She added that she'd like see personnel working with the river unit who understand and are supportive of the missions of research, education and resource-related trips.
“That was one of big problems we had was people who were running the river district who were law enforcement rangers and that was all they cared about,” Sadler said.
As far as whether the park’s changes will do enough to address the sexual harassment and workplace hostility that sparked the investigation, Sadler said that’s a much larger issue.
“That is going to take something different than just reorganizing the river unit,” she said. “It’s going to take a sea change in the way we see our fellow workers, the way we look at power, the way we see the relationship between men and women. It’s a much bigger cultural thing.”
RIVER OPERATIONS POSTER DISPLAY from Community Conversation event with Grand Canyon National Park Supt. Lehnertz, July 11, 2017
Grand Canyon National Park’s River Operations will serve and strengthen the mission of the National Park Service through the protection and stewardship of natural and cultural resources, and through the education of and advocacy for employees and park visitors.
River Operations Employees and all NPS employees on river trips will achieve their mission by:
- · Practicing the highest standards of professionalism, and
- · Using best management practices and current scientific research.
The future River Operations will be primarily NPS-led with some support from contractors.
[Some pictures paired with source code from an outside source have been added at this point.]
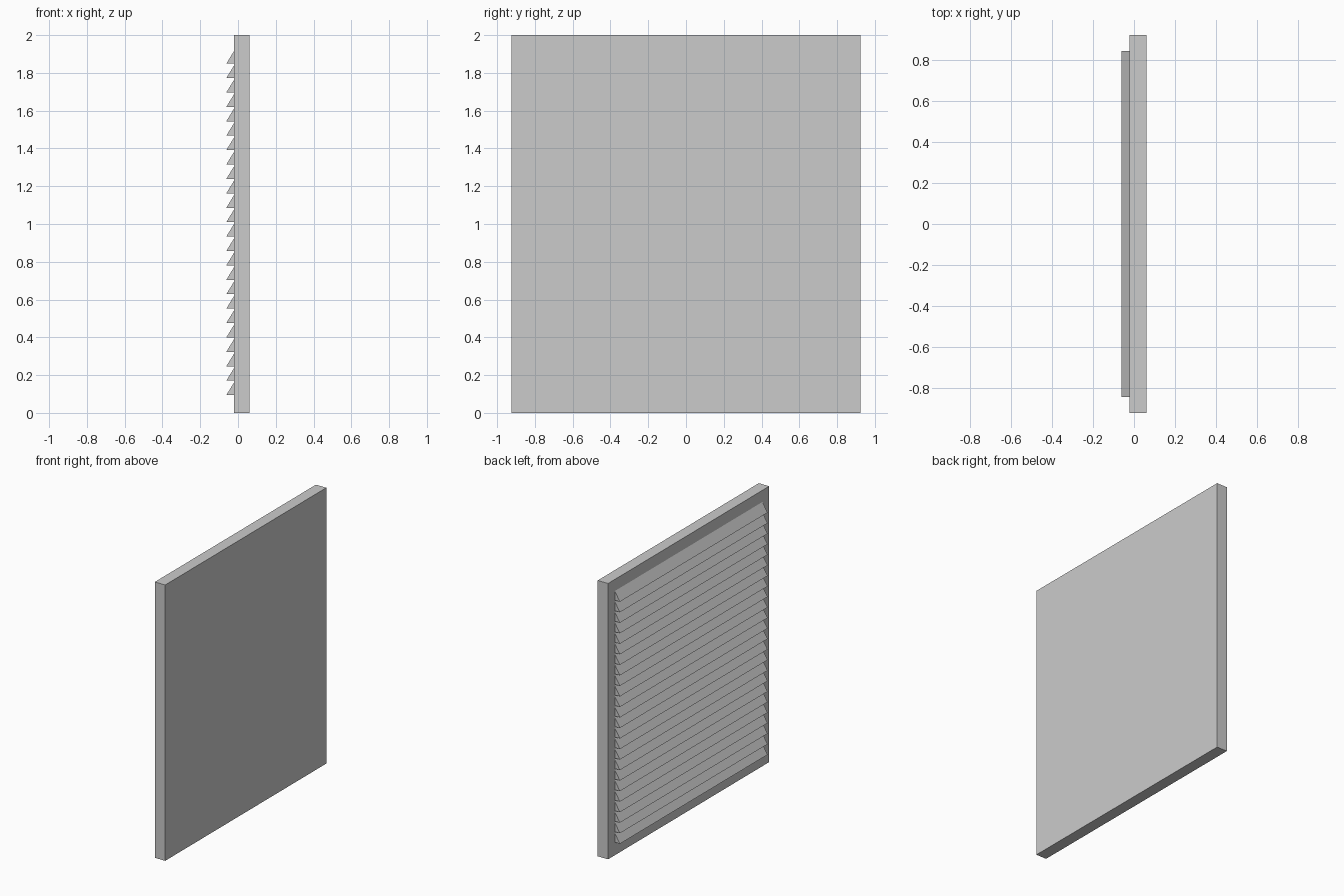
import bpy

if "Cube" in bpy.data.objects:
    bpy.data.objects.remove(bpy.data.objects["Cube"])

BACK, FRONT, FACE = -0.062, 0.062, -0.021   # louvre tip, panel face, panel/louvre joint


def prism(name, profile, half_y):
    """Extrude an XZ profile along Y, centred on y = 0."""
    n = len(profile)
    verts = [(x, y, z) for y in (-half_y, half_y) for x, z in profile]
    faces = [tuple(range(n)), tuple(range(2 * n - 1, n - 1, -1))]
    faces += [((i + 1) % n, i, n + i, n + (i + 1) % n) for i in range(n)]
    mesh = bpy.data.meshes.new(name)
    mesh.from_pydata(verts, [], faces)
    obj = bpy.data.objects.new(name, mesh)
    bpy.context.collection.objects.link(obj)
    return obj


# Flat panel body
prism("panel", [(FACE, 0), (FRONT, 0), (FRONT, 2), (FACE, 2)], 0.923)

# Wedge-shaped louvre slats, repeated up the panel
slats = prism("louvre_slats", [(BACK, 0.094), (FACE, 0.094), (FACE, 0.161)], 0.846)
array = slats.modifiers.new("repeat", 'ARRAY')
array.count = 24
array.use_relative_offset = False
array.use_constant_offset = True
array.constant_offset_displace = (0, 0, 0.0763)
Objectives for mission-driven work on the Colorado River include:
- · Supporting public access through private, commercial and non-commercial permits
- · River safety and emergency response
- · NPS employee river knowledge, skills and abilities
- · Stewardship of natural and cultural resources
- · Education and youth involvement
- · Logistical support for infrastructure maintenance and repair
- · Strengthening tribal relationships
Timeline for Implementation of River Operations:
- July 2017 – input from employees, Community Conversation, and Park Senior Executive Team input
- August 2017 – Finalize recommendations for Regional Director and Superintendent decision on river operations
- Late summer 2017 – River interdisciplinary team selection from Park staff
- Fall 2017 – River IDT reviews all 2018 river trip requests and sets up calendar with approved trips.
- Winter/Spring 2018 – Hire River Operations staff
- Fall 2018 – Annual evaluation of NPS river operations
- 2017 – 2020 – Transition from primarily contracted NPS trips to primarily NPS-led river trips. Contracts will continue to be utilized for some full NPS trips and services related to trips such as food buys, shuttles, and/or boat operators.